Penguin Random House | 2nd July 2020 | AU$16.99 | paperback

Review: Alison Evans – Euphoria Kids

Euphoria Kids
Alison Evans

Iris has never had friends before, other than the faeries that live in their backyard. Babs has trouble staying visible thanks to the witch who cursed her. The boy hasn’t found a real name yet. Can magic and friendship keep them safe?

I’m not really sure how old these kids are. Teenagers? I thought that I read somewhere that they are in junior high, but they certainly seem to have a lot of freedom in school for that. I’m a great believer in the power of education, and they don’t seem to spend much time at school! The only class they seem to do is art, and while I think it’s really important for expression, it’s not the only way to express yourself.

The perspective swaps between Babs and Iris were made doubly confusing once the two humans became three humans, and the pronoun ‘they’ was used for both Iris and the three of them. I had trouble remembering which one was Iris (neutral gender plant sprout with witch potential) and which was Babs (trans-girl fire spirit that disappears with witch mother?). ‘The boy’ doesn’t even get a name until a powerful witch helps him find it! And what is up with his dad? I couldn’t decide if the dad was accepting or not, because the boy doesn’t always wear his binder (take with a grain of salt and always do your research before getting a binder).

Having three gender queer teens in a single year level, let alone school, is very rare. That alone would have been enough for the novel to process. Then make one of them a plant spirit that talks to faeries with two mothers (one of which took time off work to look after her while she was a plant/seed baby?), and the other a cursed fire spirit. Just for good measure, toss in a cafe owner/worker who is also trans and a trans-boy without a name.

What does it mean that Babs is made of fire? Can someone be more specific for me please? So much about this novel seemed unfinished, and I don’t think it was just because I had an ARC copy. I think too many themes and too much was crammed in.

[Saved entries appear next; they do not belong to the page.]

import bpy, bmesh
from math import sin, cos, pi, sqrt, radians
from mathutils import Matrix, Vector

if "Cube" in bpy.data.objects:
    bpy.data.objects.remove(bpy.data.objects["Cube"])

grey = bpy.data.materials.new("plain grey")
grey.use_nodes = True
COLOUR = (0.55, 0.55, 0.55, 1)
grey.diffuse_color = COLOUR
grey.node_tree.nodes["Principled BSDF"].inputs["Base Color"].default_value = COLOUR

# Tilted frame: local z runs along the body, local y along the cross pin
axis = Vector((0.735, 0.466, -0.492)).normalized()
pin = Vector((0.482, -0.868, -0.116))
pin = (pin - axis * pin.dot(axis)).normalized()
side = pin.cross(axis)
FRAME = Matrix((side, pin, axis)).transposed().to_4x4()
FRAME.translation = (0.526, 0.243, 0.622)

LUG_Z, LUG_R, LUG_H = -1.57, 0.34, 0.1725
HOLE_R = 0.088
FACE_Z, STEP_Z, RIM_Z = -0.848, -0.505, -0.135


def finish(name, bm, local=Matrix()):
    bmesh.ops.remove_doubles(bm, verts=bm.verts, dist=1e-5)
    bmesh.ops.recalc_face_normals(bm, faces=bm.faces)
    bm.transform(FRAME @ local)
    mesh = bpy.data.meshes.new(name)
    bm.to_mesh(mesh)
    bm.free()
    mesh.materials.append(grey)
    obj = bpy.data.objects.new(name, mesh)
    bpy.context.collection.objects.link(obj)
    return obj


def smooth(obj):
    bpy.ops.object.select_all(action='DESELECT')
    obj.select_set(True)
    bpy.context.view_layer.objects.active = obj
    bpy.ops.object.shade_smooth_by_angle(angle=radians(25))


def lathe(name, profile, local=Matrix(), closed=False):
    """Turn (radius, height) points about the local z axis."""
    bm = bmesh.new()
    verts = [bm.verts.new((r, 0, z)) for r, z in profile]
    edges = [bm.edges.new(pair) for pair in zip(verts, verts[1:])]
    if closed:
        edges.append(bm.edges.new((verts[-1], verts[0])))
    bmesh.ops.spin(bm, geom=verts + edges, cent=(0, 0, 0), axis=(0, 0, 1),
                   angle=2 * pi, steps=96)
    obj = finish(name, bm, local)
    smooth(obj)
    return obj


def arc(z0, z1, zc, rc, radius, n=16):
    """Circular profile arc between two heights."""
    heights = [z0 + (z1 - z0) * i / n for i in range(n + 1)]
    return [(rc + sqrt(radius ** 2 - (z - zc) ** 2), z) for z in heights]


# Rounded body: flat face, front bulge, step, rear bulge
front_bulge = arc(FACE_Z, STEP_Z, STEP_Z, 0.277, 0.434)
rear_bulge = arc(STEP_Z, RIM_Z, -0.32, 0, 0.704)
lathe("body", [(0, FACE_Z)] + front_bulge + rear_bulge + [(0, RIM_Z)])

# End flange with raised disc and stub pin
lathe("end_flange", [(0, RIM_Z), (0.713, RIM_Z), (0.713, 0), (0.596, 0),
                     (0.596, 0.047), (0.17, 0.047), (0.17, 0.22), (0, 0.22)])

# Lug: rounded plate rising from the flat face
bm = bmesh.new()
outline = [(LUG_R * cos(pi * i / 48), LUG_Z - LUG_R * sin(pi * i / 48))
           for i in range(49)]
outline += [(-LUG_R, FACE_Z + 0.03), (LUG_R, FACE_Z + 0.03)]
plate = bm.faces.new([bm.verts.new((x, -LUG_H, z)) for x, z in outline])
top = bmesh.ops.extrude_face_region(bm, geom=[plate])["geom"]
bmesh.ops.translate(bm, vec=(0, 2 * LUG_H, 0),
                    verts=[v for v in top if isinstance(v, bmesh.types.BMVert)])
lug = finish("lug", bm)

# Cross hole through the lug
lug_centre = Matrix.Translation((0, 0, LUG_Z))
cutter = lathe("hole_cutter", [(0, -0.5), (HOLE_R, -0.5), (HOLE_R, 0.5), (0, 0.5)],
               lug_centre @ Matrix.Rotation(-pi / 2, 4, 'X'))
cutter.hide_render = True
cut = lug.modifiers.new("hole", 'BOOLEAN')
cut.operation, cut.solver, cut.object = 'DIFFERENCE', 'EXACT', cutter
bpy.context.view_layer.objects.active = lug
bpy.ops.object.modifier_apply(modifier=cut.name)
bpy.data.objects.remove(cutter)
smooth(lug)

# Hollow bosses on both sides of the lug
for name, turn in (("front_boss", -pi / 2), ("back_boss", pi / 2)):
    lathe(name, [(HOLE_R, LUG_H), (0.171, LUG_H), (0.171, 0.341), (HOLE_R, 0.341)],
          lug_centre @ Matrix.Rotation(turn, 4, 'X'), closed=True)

I didn’t like the way Babs’ depression was treated. Ok, so they went to the special understanding GP, but then they just talked about it, and she was magically cured almost immediately? Talk about setting unrealistic expectations. Oh yes, also that the boy is able to just go to the GP to get a script to stop his periods. In my experience, it’s never that easy.

I wanted to love this novel, for the fact that it is a #ownvoices novel. But I couldn’t. I at least finished it but it was a struggle. It wont be coming home with me from vacation and I’m not giving it to any gender queer people I know.

Echo Publishing | 1st March 2020 | AU$19.99 | paperback